Alan Forey, The Military Orders from the Twelfth to the Early Fourteenth Centuries (London: MacMillan, 1992) p. 20.
William Urban, “The Teutonic Knights and Baltic Chivalry,” in The Historian Vol. 57, No. 4, 1995, p. 520.
John B. Freed, Noble Bondsmen: Ministerial Marriages in the Archdiocese of Salzburg, 1100-1343 (Ithaca: Cornell University Press, 1995) provides a good explanation of the minsteriales.
Oliver of Paderborn, The Capture of Damietta, tr. John J. Gavigan (University of Pennsylvania Press, 1948) chapter 5, p. 18.
Blonds sunburn so easily.
Forey, p. 34.
Ibid., p. 35.
Eric Christiansen, The Northern Crusades (London: Penguin, 1997) pp. 86-87.
Forey, p. 36.
Sophia Menache, Clement V (Cambridge University Press, 1998) p. 215.
Anonymous, “De Religionum Origine,” in Veterum Scriptorum et Monumentorum, Historicorum, Dogmaticorum, Moralium, Amplissima Collectio Vol. VI (Paris, 1724) col. 62. “Sed, heu! Fallaces divitiae omnem pene ordinem nitutur evertere, omnem statum prorsus moliuntur depravate.” (My thanks to Jeffrey Russell for correcting my initial translation of this.)
Urban, p. 523.
Ibid., p. 524.
Joseph F. O’Callaghan, Reconquest and Crusade in Medieval Spain (University of Pennsylvania Press, 2003) p. 52.
Clara Estow, “The Economic Development of the Order of Calatrava 1158-1366,” in Speculum Vol. 57, No. 2, April 1982, p. 267.
O’Callaghan, p. 52.
Estow, p. 271.
Ibid., p. 272.
Ibid., pp 274-75.
O’Callaghan, p. 67.
Ibid., p. 71.
Quoted in O’Callaghan, p. 147.
O’Callaghan, p. 52.
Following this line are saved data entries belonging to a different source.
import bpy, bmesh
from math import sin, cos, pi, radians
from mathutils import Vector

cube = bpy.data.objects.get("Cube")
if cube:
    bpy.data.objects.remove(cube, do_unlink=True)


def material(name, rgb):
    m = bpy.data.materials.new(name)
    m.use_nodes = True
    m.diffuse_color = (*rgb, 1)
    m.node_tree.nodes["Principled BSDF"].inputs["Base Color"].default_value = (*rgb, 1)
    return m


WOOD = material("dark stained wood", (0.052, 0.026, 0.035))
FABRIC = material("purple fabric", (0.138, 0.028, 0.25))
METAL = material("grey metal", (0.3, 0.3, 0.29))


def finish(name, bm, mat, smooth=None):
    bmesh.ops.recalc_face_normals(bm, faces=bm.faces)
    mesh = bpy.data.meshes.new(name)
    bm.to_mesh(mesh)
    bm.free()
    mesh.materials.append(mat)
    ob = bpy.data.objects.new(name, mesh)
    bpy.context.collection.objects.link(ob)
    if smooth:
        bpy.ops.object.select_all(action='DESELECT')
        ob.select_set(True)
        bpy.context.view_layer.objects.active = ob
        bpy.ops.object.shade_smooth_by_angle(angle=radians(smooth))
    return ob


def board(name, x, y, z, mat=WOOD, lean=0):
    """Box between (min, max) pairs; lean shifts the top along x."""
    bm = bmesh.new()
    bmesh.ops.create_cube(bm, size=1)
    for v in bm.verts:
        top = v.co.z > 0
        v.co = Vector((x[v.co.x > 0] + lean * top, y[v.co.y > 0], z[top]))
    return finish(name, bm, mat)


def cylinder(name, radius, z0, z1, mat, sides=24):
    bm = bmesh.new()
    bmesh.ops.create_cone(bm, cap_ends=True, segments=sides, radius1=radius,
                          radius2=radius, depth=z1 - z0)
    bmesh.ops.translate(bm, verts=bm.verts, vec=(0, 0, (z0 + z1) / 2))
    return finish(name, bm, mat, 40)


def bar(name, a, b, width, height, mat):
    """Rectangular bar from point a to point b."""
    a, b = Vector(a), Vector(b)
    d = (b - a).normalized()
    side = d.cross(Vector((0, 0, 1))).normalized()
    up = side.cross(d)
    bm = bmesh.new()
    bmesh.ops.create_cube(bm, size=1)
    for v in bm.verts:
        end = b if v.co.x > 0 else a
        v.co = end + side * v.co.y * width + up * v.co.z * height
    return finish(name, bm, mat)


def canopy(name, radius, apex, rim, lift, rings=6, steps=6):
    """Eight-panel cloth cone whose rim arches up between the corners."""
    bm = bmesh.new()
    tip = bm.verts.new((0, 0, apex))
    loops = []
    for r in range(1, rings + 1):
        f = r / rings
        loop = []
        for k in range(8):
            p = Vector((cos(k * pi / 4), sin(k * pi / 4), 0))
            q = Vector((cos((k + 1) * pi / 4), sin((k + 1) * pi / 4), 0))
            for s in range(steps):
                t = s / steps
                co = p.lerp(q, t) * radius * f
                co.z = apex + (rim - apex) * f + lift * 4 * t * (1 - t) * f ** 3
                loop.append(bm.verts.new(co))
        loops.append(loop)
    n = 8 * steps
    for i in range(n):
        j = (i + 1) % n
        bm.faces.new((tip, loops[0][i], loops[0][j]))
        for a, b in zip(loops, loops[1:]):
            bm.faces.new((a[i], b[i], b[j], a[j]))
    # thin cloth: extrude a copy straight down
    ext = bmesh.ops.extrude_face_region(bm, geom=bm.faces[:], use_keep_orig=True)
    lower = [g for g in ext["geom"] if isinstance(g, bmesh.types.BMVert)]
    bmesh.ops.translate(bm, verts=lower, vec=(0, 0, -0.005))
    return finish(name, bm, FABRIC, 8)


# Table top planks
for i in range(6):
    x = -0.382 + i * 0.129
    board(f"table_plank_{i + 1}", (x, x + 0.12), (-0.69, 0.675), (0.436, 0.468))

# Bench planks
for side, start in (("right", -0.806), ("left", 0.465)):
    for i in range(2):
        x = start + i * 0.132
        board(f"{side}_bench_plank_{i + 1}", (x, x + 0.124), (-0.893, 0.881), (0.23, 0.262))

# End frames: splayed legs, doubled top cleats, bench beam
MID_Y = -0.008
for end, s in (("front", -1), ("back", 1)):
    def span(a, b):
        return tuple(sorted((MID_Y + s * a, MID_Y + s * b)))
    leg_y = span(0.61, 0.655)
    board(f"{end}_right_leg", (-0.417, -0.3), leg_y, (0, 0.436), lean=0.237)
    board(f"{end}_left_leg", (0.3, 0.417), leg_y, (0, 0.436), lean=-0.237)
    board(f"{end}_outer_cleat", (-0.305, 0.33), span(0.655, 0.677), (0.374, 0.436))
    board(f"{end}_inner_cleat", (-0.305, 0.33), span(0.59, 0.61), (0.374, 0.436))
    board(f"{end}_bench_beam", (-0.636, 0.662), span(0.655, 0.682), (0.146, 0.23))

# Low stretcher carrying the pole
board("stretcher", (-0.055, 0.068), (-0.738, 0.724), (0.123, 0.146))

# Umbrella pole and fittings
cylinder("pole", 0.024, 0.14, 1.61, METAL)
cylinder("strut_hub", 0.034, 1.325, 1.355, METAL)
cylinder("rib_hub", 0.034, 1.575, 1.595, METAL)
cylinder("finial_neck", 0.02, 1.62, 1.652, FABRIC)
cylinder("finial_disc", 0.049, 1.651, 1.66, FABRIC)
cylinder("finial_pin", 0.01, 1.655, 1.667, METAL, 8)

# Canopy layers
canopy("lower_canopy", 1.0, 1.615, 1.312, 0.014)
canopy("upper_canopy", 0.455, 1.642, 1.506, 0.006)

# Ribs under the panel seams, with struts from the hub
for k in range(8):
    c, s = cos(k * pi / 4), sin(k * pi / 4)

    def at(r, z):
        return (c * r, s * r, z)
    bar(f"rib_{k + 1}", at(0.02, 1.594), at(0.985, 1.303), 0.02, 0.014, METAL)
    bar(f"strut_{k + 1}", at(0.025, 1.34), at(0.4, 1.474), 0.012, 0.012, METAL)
Malcolm Barber, The New Knighthood (Cambridge, 1996) p. 246.
Marquis d’Albon, Cartulaire General de l’Ordre du Temple 1119?-1150: Recueil des chartes et des bulle relatives à l’ordre du Temple (Paris, 1913) p. 19, charter 27.
David Marcombe, Leper Knights: The Order of St. Lazarus of Jerusalem in England 1150-1544 (Boydell, Woodbridge, 2003) p. 5.
Comte de Marsy, “Fragment d’une Cartulaire de S. Lazare,” in Archives de l’Orient Latin Vol. II, p.124.
Ibid., pp. 126-27. An 1148 charter of Barisan d’Ibelin that is not only enacted at the Temple but confirmed with the seal of the Temple. Maybe Barisan left his at home that day.
Barber, p. 93.
Marcombe, p. 8.
Marsy, p. 114. “Santo Lazaro de Jerusalem fratri videliciet Hugoni de Sancto Paulo, qui nunc est magister loci illius et toti leprosorum.”
Marcombe, p. 15.
Ibid., p. 14.
Marsy, p. 157.
Laurent Dailliez, Règle et Status de l’Ordre du Temple (Paris, 1972) p. 238, rule 443. “Quant il avient a aucun frere que par la volenté de nostre Seignor il chiet en meselerie et la chose est provée, li prodome frere de la maison le doivent amonester et proer que il demande congié de la maison et que il se rendre a saint Ladre, et que il preigne l’abit de frere de saint Ladre.” I find it interesting that the Old French word used for leprosy, “meselerie,” actually means “spoiled” or “led astray.” Perhaps the seeds of intolerence were already there in the thirteenth century. It has nothing to do with the topic, but if you’re obsessive enough to read the footnotes, it might interest you, too.
Marcombe, p. 12.
Ibid., p. 20.
Ibid., p. 21.
Ibid., p. xx.
Ralph of Diceto, Opera historia ed. W. Stubbs (Rolls Series, ii, London, 1876) pp. 80-81. “Sancto Thomae martyri sumptibus suis juxta facultum possibiliatem capellam consturueret, et procruraret ibidem ad honerem martyris cimiterium consecrati. Quod et factum est.” St. Thomas the Martyr is Thomas Becket, killed in Canterbury Cathedral Dec. 29, 1170, by henchmen of King Henry II of England.
A. J. Forey, “The Military Order of St. Thomas of Acre,” in The English Historical Review No. 364, July 1977, p. 482.
Ibid., p. 487.
Ibid., p. 487.
Forey, “St. Thomas,” p. 487.
Ibid., p. 491.
Ibid., p. 492.
Ibid., p. 493.
Ibid., p. 497.
Ibid., pp. 502-3.